Activity> Please filter the data down to the lines that include the word "shoulder" and copy them.

Task data>
────────────────
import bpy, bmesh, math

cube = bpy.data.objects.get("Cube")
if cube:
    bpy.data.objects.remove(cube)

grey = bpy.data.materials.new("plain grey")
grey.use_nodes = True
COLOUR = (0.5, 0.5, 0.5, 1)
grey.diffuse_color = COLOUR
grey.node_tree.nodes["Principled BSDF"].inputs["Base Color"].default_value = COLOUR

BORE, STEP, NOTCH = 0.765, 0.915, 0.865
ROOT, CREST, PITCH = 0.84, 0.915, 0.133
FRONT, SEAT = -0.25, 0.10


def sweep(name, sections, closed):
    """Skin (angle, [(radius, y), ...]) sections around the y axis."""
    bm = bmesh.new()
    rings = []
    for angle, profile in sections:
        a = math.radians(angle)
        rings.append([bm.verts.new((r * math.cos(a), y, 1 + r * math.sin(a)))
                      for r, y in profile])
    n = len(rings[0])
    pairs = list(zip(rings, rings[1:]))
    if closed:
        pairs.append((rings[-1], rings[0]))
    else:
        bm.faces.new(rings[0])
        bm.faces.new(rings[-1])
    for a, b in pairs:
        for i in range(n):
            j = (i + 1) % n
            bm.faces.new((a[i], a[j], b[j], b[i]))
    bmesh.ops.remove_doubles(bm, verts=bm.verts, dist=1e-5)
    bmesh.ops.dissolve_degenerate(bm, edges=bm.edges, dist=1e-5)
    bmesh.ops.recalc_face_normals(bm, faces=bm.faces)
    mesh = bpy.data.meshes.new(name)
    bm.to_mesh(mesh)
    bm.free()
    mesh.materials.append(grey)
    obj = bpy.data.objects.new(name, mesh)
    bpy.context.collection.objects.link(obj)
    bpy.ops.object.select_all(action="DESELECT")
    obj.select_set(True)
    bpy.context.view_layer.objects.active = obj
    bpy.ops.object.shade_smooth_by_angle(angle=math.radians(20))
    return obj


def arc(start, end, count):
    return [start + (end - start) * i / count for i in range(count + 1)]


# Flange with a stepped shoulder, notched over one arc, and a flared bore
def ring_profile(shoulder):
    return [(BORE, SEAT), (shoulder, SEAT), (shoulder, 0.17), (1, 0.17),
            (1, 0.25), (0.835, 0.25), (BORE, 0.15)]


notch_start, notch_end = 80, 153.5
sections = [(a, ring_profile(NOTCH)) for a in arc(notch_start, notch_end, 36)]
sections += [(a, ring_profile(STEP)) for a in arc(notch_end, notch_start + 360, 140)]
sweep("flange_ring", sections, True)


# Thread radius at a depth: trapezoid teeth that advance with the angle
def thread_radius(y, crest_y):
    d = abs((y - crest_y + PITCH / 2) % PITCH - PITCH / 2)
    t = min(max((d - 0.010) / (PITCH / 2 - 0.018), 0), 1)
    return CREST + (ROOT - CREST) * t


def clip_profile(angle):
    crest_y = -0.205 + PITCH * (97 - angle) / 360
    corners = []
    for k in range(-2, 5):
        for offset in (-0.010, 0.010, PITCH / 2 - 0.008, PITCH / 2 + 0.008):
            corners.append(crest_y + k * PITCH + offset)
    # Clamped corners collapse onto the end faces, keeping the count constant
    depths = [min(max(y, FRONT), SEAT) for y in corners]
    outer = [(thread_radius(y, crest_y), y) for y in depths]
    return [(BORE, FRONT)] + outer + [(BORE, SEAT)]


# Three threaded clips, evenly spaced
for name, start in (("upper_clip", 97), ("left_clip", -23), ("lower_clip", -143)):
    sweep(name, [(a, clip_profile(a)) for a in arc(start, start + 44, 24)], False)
────────────────
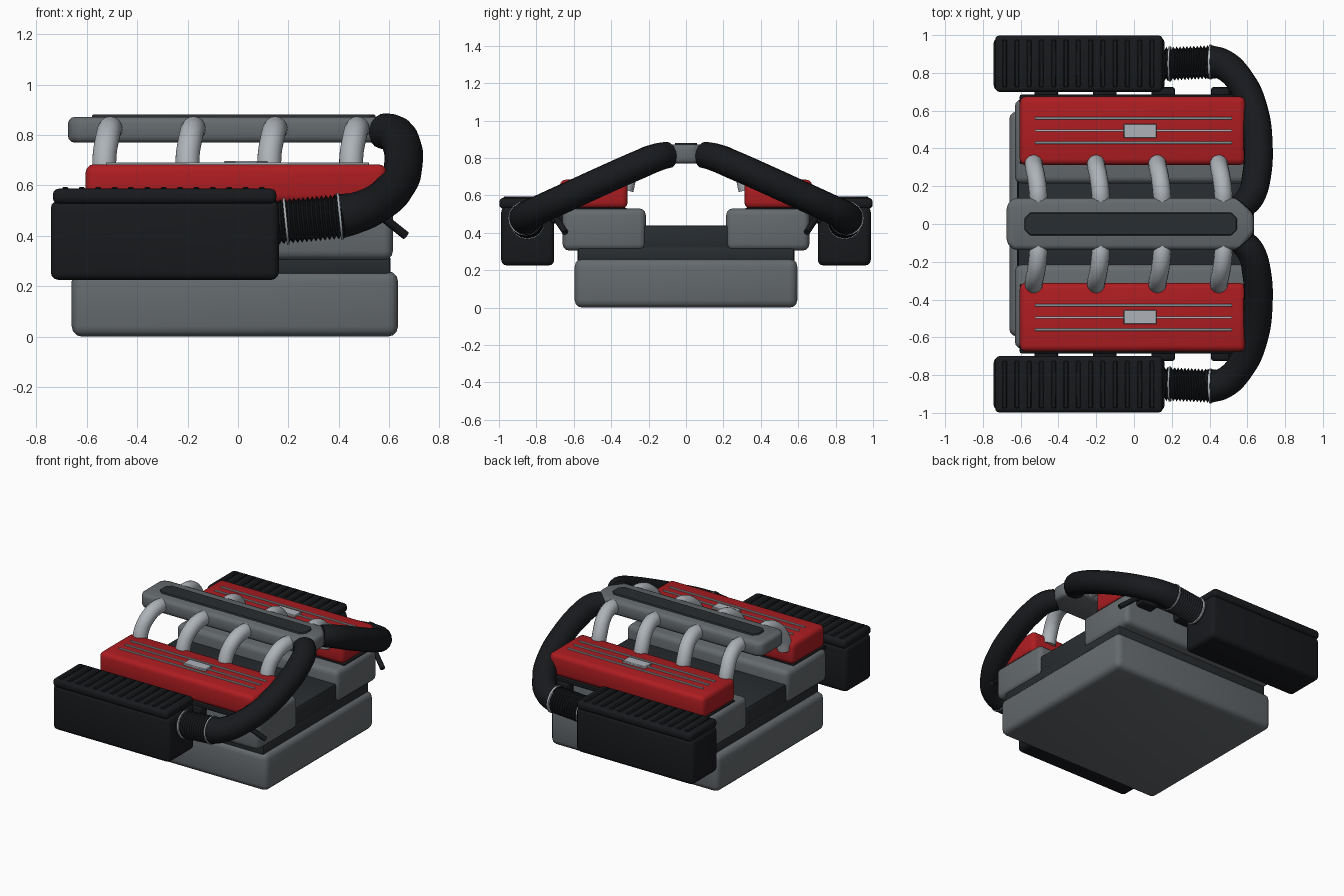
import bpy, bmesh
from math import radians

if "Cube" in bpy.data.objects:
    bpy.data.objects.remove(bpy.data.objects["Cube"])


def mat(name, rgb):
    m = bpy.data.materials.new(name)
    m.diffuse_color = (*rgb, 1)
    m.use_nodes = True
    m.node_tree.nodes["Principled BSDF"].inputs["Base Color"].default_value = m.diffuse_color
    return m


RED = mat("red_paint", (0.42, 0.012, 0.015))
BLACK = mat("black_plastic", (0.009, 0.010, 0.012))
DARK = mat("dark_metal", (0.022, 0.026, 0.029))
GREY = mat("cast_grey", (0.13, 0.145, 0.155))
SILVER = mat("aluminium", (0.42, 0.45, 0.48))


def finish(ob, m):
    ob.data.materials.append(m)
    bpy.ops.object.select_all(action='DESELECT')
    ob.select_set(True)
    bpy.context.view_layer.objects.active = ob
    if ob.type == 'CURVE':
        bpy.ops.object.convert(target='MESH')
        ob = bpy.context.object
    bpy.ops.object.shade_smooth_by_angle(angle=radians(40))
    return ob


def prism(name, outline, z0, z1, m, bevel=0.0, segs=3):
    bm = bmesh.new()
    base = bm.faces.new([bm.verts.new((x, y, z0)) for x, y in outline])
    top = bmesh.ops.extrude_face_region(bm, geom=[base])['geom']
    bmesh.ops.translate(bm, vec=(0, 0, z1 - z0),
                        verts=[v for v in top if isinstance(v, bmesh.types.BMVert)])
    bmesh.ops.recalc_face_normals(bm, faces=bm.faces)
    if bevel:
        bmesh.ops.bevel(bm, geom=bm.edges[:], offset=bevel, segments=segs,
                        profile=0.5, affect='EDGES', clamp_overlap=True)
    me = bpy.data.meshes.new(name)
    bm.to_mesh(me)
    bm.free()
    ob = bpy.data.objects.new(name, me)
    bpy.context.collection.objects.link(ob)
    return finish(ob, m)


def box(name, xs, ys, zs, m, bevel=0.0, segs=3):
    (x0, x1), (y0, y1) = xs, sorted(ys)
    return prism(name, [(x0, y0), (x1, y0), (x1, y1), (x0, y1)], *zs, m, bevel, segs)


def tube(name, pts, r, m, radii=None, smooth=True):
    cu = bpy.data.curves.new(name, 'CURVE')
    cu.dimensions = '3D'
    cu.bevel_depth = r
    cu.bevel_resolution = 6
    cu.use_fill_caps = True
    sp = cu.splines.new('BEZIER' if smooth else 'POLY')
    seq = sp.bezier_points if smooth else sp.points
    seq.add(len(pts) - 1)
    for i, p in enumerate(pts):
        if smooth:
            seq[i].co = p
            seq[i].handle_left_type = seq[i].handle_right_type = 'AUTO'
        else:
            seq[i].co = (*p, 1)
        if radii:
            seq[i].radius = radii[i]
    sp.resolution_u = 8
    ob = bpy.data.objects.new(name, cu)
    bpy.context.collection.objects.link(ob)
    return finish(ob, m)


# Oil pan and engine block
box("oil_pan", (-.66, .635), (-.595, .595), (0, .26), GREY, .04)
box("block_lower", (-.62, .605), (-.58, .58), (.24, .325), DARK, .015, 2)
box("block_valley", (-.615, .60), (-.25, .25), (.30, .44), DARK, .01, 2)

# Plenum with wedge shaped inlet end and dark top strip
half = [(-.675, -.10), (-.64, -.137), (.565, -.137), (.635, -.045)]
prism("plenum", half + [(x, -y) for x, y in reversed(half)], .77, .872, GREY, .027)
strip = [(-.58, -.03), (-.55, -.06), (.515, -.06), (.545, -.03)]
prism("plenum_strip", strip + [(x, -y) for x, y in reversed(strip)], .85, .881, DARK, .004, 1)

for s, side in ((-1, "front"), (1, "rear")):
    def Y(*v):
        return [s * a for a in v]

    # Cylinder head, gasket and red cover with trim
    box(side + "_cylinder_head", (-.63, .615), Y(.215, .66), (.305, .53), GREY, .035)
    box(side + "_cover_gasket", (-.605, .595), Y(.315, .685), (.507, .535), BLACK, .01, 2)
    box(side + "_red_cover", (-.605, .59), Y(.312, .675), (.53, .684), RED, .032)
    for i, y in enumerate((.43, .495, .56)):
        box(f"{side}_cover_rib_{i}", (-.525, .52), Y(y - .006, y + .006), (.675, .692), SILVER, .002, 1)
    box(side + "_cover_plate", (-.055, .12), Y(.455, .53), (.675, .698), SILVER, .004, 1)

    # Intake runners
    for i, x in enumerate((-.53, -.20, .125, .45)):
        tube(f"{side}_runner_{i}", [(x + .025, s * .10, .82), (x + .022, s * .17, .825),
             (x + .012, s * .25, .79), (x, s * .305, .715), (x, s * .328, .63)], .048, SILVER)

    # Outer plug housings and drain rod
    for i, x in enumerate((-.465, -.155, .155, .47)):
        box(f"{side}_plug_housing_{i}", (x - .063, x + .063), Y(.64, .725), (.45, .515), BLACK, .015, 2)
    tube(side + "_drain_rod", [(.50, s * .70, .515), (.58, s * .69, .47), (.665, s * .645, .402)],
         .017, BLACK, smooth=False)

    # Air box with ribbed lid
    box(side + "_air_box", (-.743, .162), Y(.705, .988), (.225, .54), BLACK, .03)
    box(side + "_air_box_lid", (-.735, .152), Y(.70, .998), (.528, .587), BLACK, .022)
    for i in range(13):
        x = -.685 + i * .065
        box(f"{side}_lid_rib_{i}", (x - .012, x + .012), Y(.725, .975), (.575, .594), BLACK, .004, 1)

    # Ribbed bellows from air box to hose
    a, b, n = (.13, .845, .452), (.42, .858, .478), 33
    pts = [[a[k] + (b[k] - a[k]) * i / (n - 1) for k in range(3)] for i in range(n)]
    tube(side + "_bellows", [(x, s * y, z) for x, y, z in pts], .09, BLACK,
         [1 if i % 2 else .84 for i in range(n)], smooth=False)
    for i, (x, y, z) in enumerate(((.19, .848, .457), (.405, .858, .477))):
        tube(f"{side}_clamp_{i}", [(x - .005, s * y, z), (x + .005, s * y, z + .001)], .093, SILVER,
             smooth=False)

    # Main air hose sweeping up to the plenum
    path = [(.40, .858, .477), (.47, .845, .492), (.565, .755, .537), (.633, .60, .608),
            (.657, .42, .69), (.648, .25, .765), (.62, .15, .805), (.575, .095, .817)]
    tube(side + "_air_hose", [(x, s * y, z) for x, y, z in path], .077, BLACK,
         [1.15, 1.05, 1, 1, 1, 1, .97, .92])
────────────────
Solution to the exercise>
# Flange with a stepped shoulder, notched over one arc, and a flared bore
def ring_profile(shoulder):
    return [(BORE, SEAT), (shoulder, SEAT), (shoulder, 0.17), (1, 0.17),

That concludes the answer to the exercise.